PROBLEM: Copy each line below holding "return".

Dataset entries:
:::::

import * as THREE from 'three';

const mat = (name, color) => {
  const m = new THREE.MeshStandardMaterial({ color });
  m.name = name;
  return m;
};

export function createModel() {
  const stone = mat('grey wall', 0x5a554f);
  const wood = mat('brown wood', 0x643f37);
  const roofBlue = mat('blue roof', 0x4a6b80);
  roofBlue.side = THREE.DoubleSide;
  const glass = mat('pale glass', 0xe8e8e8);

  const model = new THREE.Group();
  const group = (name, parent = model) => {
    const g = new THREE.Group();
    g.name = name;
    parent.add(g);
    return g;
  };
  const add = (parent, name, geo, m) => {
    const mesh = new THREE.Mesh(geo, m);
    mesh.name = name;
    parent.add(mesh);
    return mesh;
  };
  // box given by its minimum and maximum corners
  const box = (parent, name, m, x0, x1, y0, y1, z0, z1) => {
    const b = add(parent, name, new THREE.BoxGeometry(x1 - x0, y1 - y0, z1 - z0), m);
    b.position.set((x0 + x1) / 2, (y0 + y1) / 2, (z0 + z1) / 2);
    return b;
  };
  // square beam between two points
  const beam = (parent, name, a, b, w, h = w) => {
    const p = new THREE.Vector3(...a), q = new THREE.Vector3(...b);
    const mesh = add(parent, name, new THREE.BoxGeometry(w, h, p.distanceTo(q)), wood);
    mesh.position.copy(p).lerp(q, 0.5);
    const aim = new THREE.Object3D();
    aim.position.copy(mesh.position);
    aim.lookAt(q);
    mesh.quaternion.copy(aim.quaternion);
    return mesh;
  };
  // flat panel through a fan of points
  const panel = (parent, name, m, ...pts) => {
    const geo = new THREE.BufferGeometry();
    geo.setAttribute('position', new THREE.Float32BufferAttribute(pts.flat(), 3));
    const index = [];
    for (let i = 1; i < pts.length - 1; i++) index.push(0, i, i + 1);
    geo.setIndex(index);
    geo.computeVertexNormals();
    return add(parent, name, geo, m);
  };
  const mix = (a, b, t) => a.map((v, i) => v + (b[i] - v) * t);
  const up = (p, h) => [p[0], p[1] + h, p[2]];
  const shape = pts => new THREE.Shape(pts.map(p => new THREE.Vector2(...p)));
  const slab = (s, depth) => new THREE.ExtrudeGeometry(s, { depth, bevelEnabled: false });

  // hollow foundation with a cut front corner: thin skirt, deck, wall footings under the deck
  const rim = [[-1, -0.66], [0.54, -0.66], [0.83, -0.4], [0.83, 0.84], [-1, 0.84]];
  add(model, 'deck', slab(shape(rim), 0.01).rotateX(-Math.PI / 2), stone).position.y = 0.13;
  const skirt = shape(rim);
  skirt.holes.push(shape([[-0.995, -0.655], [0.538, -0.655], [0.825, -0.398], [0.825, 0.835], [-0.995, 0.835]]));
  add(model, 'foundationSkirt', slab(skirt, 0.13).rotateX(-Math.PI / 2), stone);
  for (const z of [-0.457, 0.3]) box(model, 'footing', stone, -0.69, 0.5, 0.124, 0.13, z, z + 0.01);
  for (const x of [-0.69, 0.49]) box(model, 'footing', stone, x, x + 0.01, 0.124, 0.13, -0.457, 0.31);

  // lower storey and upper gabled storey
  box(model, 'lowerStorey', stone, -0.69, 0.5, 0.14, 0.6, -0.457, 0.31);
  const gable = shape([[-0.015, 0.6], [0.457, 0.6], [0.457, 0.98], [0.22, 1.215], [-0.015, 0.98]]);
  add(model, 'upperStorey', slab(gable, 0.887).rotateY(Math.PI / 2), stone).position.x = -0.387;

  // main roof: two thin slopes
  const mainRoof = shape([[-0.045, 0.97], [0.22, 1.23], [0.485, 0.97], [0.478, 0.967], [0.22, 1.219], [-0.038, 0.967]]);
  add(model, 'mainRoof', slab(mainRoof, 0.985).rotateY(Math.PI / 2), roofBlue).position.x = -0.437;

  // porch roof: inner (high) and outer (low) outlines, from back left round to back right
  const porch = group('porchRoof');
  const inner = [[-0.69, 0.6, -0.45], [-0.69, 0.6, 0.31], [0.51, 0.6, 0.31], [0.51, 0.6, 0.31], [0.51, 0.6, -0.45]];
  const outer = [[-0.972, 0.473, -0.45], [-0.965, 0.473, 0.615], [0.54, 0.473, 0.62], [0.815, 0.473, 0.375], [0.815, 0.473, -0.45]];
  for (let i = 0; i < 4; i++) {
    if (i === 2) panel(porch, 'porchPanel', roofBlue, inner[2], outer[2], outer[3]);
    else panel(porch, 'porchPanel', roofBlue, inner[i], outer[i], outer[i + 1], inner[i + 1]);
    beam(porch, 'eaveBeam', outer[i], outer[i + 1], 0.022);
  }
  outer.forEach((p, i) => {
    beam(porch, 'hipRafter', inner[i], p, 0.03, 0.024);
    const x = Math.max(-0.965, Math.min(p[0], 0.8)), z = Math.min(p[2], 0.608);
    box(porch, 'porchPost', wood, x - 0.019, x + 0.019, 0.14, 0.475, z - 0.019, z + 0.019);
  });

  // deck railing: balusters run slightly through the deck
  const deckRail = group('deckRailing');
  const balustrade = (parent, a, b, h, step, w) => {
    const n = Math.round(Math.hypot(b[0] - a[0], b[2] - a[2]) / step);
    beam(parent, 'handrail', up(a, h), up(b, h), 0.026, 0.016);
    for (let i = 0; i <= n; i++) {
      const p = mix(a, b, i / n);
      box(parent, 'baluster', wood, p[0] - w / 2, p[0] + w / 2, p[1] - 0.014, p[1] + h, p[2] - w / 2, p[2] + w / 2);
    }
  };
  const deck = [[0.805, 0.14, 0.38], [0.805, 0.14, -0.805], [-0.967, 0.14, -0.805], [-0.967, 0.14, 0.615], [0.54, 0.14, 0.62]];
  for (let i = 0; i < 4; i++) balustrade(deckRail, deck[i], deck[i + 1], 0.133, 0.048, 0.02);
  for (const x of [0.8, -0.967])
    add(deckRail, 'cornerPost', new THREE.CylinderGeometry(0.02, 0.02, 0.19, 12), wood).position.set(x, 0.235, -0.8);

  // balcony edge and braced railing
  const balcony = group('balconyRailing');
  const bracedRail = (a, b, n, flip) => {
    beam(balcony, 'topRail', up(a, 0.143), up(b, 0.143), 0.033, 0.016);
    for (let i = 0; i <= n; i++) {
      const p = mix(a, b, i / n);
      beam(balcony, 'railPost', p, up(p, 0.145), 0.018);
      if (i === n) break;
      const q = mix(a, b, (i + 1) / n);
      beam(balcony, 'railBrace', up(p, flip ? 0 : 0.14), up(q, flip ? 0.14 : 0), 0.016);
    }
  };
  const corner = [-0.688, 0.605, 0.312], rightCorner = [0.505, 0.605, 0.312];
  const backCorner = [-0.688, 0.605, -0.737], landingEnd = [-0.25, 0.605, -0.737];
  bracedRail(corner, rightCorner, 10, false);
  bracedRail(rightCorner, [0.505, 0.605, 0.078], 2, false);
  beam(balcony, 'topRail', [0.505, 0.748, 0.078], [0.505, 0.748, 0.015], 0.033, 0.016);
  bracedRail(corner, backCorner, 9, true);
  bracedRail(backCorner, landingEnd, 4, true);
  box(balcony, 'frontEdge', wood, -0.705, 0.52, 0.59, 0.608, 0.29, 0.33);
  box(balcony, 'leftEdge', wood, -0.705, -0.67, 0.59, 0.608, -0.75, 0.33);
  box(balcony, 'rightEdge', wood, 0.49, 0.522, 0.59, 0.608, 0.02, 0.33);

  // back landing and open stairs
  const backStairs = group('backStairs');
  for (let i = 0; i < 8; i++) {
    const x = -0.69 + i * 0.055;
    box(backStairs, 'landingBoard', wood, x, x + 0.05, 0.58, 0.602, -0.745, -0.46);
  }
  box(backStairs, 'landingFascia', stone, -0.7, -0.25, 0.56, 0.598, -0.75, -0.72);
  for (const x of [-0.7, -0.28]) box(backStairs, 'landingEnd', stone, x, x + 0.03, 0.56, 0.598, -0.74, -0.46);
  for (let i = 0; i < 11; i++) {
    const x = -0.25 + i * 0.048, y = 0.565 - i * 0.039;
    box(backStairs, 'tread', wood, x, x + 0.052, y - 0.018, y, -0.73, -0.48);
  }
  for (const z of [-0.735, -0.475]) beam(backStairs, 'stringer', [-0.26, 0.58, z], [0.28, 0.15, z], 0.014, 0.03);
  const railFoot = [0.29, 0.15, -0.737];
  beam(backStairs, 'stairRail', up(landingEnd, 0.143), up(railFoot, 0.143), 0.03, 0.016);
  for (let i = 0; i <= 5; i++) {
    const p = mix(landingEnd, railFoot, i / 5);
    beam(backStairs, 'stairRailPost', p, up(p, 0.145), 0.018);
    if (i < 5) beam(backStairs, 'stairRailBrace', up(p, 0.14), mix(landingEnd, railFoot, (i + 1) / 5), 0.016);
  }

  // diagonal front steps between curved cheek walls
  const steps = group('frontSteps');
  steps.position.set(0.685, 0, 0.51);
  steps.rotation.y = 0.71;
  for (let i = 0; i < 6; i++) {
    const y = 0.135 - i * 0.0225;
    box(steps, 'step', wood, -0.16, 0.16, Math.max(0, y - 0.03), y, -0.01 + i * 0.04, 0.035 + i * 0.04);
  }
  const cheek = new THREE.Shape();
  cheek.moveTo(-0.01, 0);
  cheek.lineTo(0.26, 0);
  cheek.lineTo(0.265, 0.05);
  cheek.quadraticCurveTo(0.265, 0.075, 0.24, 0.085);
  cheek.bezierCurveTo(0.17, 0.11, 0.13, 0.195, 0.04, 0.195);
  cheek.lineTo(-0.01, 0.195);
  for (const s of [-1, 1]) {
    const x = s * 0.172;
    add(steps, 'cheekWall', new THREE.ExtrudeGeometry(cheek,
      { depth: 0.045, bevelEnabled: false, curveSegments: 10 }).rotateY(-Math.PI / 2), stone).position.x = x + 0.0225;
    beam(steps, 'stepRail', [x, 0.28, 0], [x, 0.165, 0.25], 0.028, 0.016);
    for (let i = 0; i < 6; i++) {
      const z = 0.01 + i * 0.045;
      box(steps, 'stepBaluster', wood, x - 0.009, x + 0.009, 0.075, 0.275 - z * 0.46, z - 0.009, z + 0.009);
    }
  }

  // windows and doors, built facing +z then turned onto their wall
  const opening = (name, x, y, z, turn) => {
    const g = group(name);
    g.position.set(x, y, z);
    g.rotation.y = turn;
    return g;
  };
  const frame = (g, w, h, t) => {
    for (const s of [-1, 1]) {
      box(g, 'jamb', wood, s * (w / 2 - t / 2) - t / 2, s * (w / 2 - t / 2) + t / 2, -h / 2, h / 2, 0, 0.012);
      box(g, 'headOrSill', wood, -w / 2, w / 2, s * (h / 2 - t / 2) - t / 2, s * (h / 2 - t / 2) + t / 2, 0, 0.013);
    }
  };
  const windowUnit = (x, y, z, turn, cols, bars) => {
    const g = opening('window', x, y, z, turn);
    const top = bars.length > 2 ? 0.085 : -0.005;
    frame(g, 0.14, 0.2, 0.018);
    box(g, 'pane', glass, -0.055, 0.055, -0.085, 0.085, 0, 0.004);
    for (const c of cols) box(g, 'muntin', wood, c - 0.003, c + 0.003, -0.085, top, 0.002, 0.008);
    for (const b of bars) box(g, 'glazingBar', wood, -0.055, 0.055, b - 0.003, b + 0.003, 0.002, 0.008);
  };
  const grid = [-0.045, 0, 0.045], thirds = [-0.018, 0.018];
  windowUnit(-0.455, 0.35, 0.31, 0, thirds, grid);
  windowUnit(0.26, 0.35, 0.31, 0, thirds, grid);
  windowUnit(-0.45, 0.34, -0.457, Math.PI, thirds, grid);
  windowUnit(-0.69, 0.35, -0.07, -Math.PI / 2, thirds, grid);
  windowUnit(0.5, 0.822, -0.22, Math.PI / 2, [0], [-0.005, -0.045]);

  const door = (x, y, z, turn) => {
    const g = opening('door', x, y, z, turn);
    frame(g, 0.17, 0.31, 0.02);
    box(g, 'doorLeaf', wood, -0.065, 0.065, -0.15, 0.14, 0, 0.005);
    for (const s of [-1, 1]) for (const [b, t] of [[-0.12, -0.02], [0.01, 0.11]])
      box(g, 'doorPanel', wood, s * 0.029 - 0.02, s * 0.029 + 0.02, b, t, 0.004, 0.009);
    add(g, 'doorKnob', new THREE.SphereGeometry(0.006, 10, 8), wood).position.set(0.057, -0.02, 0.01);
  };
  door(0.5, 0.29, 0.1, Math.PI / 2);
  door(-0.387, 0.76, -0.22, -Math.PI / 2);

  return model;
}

:::::

EXERCISE OUTPUT:
  return m;
    return g;
    return mesh;
    return b;
    return mesh;
    return add(parent, name, geo, m);
    return g;
  return model;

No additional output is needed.